[Exercise goal]
List the lines of this listing that hold the word "import".

[Given records]
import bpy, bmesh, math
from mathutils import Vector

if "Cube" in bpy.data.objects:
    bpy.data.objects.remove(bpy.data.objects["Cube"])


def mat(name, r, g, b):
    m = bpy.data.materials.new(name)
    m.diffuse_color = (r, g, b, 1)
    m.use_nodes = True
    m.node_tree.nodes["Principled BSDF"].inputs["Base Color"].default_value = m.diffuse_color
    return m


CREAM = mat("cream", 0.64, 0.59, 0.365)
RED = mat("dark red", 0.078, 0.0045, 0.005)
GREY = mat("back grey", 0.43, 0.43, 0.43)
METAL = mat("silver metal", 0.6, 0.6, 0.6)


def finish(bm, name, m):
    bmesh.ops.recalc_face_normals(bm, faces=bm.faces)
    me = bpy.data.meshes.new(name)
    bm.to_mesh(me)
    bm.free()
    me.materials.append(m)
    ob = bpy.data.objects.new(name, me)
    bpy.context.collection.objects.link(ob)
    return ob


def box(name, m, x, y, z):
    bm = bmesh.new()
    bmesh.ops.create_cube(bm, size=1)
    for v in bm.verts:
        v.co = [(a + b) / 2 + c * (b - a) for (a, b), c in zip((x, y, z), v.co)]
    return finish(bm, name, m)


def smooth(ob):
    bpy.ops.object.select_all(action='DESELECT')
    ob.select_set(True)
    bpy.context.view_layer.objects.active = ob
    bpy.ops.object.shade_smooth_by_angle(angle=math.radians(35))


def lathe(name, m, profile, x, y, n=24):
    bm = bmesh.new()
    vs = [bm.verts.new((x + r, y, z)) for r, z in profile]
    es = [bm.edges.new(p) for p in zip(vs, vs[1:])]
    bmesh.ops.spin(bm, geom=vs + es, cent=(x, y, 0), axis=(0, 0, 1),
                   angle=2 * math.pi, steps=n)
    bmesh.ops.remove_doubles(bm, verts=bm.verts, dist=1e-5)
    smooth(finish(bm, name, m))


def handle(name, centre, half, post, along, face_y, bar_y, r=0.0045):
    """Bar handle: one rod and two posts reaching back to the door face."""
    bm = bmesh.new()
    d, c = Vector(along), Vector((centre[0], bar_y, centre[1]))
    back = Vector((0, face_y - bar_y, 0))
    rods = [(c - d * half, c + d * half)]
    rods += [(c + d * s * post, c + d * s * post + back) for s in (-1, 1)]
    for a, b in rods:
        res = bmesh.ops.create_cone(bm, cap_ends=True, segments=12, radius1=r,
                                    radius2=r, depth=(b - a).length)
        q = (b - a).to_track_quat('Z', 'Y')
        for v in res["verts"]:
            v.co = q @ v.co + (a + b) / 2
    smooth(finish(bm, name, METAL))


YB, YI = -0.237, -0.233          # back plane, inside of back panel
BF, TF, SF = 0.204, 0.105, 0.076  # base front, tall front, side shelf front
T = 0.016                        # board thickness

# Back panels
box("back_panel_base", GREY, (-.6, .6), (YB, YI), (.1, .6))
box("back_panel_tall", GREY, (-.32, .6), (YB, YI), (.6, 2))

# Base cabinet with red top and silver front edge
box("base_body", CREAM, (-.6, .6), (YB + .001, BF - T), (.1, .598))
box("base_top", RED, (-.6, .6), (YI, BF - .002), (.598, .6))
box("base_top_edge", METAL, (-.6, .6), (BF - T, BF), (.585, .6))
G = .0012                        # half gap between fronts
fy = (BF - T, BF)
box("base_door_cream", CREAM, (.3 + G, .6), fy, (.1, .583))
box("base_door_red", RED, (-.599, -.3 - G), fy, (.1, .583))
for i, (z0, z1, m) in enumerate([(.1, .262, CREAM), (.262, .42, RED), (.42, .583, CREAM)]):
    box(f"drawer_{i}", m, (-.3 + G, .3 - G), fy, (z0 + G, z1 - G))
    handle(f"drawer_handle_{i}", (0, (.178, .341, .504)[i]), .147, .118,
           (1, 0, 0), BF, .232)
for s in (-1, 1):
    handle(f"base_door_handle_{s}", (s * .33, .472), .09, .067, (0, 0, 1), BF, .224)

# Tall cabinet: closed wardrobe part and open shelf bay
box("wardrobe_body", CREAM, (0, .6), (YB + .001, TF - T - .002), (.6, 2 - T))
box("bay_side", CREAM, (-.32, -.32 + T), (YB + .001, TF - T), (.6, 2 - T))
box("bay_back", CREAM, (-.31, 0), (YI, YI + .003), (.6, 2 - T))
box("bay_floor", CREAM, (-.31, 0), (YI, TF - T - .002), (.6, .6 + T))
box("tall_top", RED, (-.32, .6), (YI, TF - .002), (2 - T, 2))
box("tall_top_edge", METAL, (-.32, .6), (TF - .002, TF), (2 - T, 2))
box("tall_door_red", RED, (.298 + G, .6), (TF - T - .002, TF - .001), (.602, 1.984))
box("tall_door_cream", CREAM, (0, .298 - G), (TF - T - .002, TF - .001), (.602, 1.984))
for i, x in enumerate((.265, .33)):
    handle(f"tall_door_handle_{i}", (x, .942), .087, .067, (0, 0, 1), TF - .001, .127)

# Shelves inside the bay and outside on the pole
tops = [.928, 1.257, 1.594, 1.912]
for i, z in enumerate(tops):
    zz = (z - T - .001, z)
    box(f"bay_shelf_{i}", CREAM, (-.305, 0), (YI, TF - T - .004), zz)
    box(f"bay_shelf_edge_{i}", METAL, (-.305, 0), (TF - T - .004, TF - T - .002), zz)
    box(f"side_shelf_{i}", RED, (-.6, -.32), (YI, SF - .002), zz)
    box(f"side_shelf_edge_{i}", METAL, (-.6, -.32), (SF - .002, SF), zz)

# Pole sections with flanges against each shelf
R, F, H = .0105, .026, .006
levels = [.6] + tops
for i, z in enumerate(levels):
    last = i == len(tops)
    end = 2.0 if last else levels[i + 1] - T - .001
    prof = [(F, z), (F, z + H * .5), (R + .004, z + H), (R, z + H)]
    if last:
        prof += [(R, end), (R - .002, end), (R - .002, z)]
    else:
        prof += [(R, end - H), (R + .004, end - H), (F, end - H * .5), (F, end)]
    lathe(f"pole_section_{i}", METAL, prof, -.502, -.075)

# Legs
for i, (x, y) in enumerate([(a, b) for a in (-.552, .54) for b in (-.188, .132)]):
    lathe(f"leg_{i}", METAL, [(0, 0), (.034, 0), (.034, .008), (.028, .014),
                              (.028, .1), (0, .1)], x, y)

[Result of this task]
import bpy, bmesh, math
from mathutils import Vector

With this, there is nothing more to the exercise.